* **What to work on**
Nothing but the images is to be left out of your exact copy of the entries.

Saved entries
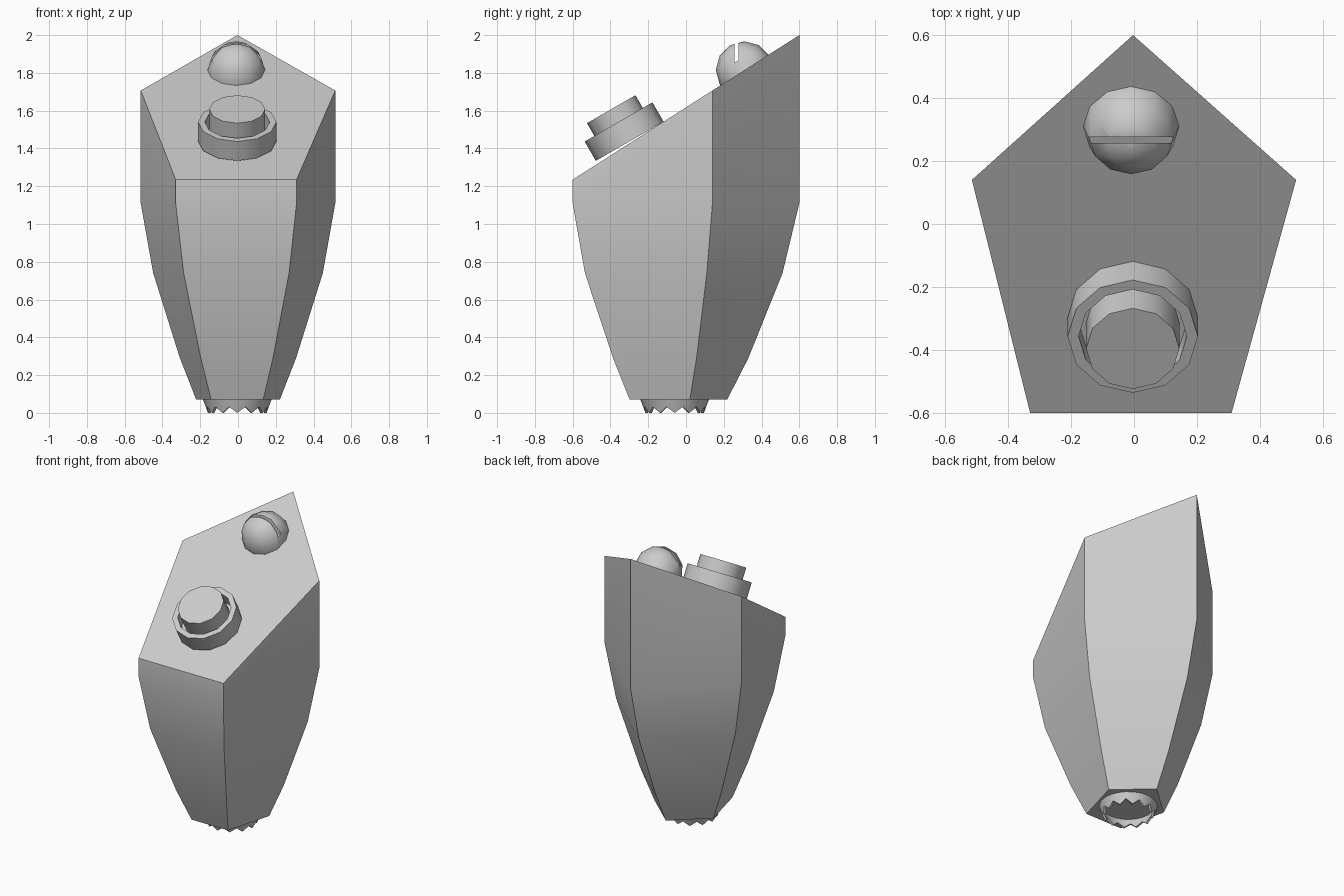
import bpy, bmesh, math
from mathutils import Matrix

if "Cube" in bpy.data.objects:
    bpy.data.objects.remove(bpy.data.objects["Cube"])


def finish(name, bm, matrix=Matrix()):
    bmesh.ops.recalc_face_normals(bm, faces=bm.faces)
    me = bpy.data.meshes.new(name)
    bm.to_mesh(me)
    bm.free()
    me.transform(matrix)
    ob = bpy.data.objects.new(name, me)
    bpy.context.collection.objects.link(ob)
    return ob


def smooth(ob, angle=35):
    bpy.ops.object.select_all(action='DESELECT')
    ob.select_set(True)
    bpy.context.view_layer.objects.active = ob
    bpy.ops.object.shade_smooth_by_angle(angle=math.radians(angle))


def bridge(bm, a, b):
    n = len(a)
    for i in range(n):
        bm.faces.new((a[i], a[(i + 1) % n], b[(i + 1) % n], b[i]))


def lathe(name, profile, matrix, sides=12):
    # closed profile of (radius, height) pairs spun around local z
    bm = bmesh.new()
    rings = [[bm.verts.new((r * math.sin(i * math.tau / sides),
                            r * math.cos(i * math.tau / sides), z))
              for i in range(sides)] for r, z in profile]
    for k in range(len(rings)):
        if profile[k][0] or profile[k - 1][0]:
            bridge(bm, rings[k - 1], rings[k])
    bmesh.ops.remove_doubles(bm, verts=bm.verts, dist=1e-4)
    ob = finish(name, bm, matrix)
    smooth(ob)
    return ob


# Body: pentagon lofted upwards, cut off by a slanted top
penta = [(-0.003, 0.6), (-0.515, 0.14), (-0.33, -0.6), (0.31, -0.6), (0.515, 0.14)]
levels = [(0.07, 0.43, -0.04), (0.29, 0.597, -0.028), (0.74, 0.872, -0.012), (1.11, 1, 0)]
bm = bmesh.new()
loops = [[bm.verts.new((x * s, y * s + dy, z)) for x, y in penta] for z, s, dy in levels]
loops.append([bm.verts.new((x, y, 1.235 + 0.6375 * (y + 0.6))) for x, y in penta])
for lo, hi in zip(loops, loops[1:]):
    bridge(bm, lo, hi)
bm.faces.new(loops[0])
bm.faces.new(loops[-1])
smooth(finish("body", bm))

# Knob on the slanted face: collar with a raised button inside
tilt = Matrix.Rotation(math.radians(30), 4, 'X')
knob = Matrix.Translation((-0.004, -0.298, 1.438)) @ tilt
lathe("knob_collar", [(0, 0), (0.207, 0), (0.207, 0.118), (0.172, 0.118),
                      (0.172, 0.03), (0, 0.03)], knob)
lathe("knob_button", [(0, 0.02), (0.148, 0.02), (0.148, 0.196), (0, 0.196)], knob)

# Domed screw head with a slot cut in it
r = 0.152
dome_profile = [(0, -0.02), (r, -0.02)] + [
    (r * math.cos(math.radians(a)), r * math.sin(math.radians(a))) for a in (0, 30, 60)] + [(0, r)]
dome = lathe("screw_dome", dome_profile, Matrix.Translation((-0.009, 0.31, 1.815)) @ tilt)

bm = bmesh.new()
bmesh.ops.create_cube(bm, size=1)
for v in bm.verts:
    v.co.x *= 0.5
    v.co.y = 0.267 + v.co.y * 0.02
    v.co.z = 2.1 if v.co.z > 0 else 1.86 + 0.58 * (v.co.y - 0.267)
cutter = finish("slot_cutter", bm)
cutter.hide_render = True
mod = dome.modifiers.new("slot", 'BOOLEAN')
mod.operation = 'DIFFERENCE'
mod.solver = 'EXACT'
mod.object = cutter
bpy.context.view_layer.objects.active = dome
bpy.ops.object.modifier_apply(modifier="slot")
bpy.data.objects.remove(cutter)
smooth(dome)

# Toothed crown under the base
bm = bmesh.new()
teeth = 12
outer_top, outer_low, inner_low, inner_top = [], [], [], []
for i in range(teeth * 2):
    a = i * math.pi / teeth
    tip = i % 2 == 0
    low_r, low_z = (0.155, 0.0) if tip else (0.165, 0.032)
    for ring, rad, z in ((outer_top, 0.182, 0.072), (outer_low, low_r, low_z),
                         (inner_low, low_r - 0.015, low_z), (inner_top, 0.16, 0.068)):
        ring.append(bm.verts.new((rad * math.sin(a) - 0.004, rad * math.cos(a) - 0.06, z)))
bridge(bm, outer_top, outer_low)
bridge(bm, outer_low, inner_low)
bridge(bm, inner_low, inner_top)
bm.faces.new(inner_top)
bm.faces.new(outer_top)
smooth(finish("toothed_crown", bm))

* **Task output**
import bpy, bmesh, math
from mathutils import Matrix

if "Cube" in bpy.data.objects:
    bpy.data.objects.remove(bpy.data.objects["Cube"])


def finish(name, bm, matrix=Matrix()):
    bmesh.ops.recalc_face_normals(bm, faces=bm.faces)
    me = bpy.data.meshes.new(name)
    bm.to_mesh(me)
    bm.free()
    me.transform(matrix)
    ob = bpy.data.objects.new(name, me)
    bpy.context.collection.objects.link(ob)
    return ob


def smooth(ob, angle=35):
    bpy.ops.object.select_all(action='DESELECT')
    ob.select_set(True)
    bpy.context.view_layer.objects.active = ob
    bpy.ops.object.shade_smooth_by_angle(angle=math.radians(angle))


def bridge(bm, a, b):
    n = len(a)
    for i in range(n):
        bm.faces.new((a[i], a[(i + 1) % n], b[(i + 1) % n], b[i]))


def lathe(name, profile, matrix, sides=12):
    # closed profile of (radius, height) pairs spun around local z
    bm = bmesh.new()
    rings = [[bm.verts.new((r * math.sin(i * math.tau / sides),
                            r * math.cos(i * math.tau / sides), z))
              for i in range(sides)] for r, z in profile]
    for k in range(len(rings)):
        if profile[k][0] or profile[k - 1][0]:
            bridge(bm, rings[k - 1], rings[k])
    bmesh.ops.remove_doubles(bm, verts=bm.verts, dist=1e-4)
    ob = finish(name, bm, matrix)
    smooth(ob)
    return ob


# Body: pentagon lofted upwards, cut off by a slanted top
penta = [(-0.003, 0.6), (-0.515, 0.14), (-0.33, -0.6), (0.31, -0.6), (0.515, 0.14)]
levels = [(0.07, 0.43, -0.04), (0.29, 0.597, -0.028), (0.74, 0.872, -0.012), (1.11, 1, 0)]
bm = bmesh.new()
loops = [[bm.verts.new((x * s, y * s + dy, z)) for x, y in penta] for z, s, dy in levels]
loops.append([bm.verts.new((x, y, 1.235 + 0.6375 * (y + 0.6))) for x, y in penta])
for lo, hi in zip(loops, loops[1:]):
    bridge(bm, lo, hi)
bm.faces.new(loops[0])
bm.faces.new(loops[-1])
smooth(finish("body", bm))

# Knob on the slanted face: collar with a raised button inside
tilt = Matrix.Rotation(math.radians(30), 4, 'X')
knob = Matrix.Translation((-0.004, -0.298, 1.438)) @ tilt
lathe("knob_collar", [(0, 0), (0.207, 0), (0.207, 0.118), (0.172, 0.118),
                      (0.172, 0.03), (0, 0.03)], knob)
lathe("knob_button", [(0, 0.02), (0.148, 0.02), (0.148, 0.196), (0, 0.196)], knob)

# Domed screw head with a slot cut in it
r = 0.152
dome_profile = [(0, -0.02), (r, -0.02)] + [
    (r * math.cos(math.radians(a)), r * math.sin(math.radians(a))) for a in (0, 30, 60)] + [(0, r)]
dome = lathe("screw_dome", dome_profile, Matrix.Translation((-0.009, 0.31, 1.815)) @ tilt)

bm = bmesh.new()
bmesh.ops.create_cube(bm, size=1)
for v in bm.verts:
    v.co.x *= 0.5
    v.co.y = 0.267 + v.co.y * 0.02
    v.co.z = 2.1 if v.co.z > 0 else 1.86 + 0.58 * (v.co.y - 0.267)
cutter = finish("slot_cutter", bm)
cutter.hide_render = True
mod = dome.modifiers.new("slot", 'BOOLEAN')
mod.operation = 'DIFFERENCE'
mod.solver = 'EXACT'
mod.object = cutter
bpy.context.view_layer.objects.active = dome
bpy.ops.object.modifier_apply(modifier="slot")
bpy.data.objects.remove(cutter)
smooth(dome)

# Toothed crown under the base
bm = bmesh.new()
teeth = 12
outer_top, outer_low, inner_low, inner_top = [], [], [], []
for i in range(teeth * 2):
    a = i * math.pi / teeth
    tip = i % 2 == 0
    low_r, low_z = (0.155, 0.0) if tip else (0.165, 0.032)
    for ring, rad, z in ((outer_top, 0.182, 0.072), (outer_low, low_r, low_z),
                         (inner_low, low_r - 0.015, low_z), (inner_top, 0.16, 0.068)):
        ring.append(bm.verts.new((rad * math.sin(a) - 0.004, rad * math.cos(a) - 0.06, z)))
bridge(bm, outer_top, outer_low)
bridge(bm, outer_low, inner_low)
bridge(bm, inner_low, inner_top)
bm.faces.new(inner_top)
bm.faces.new(outer_top)
smooth(finish("toothed_crown", bm))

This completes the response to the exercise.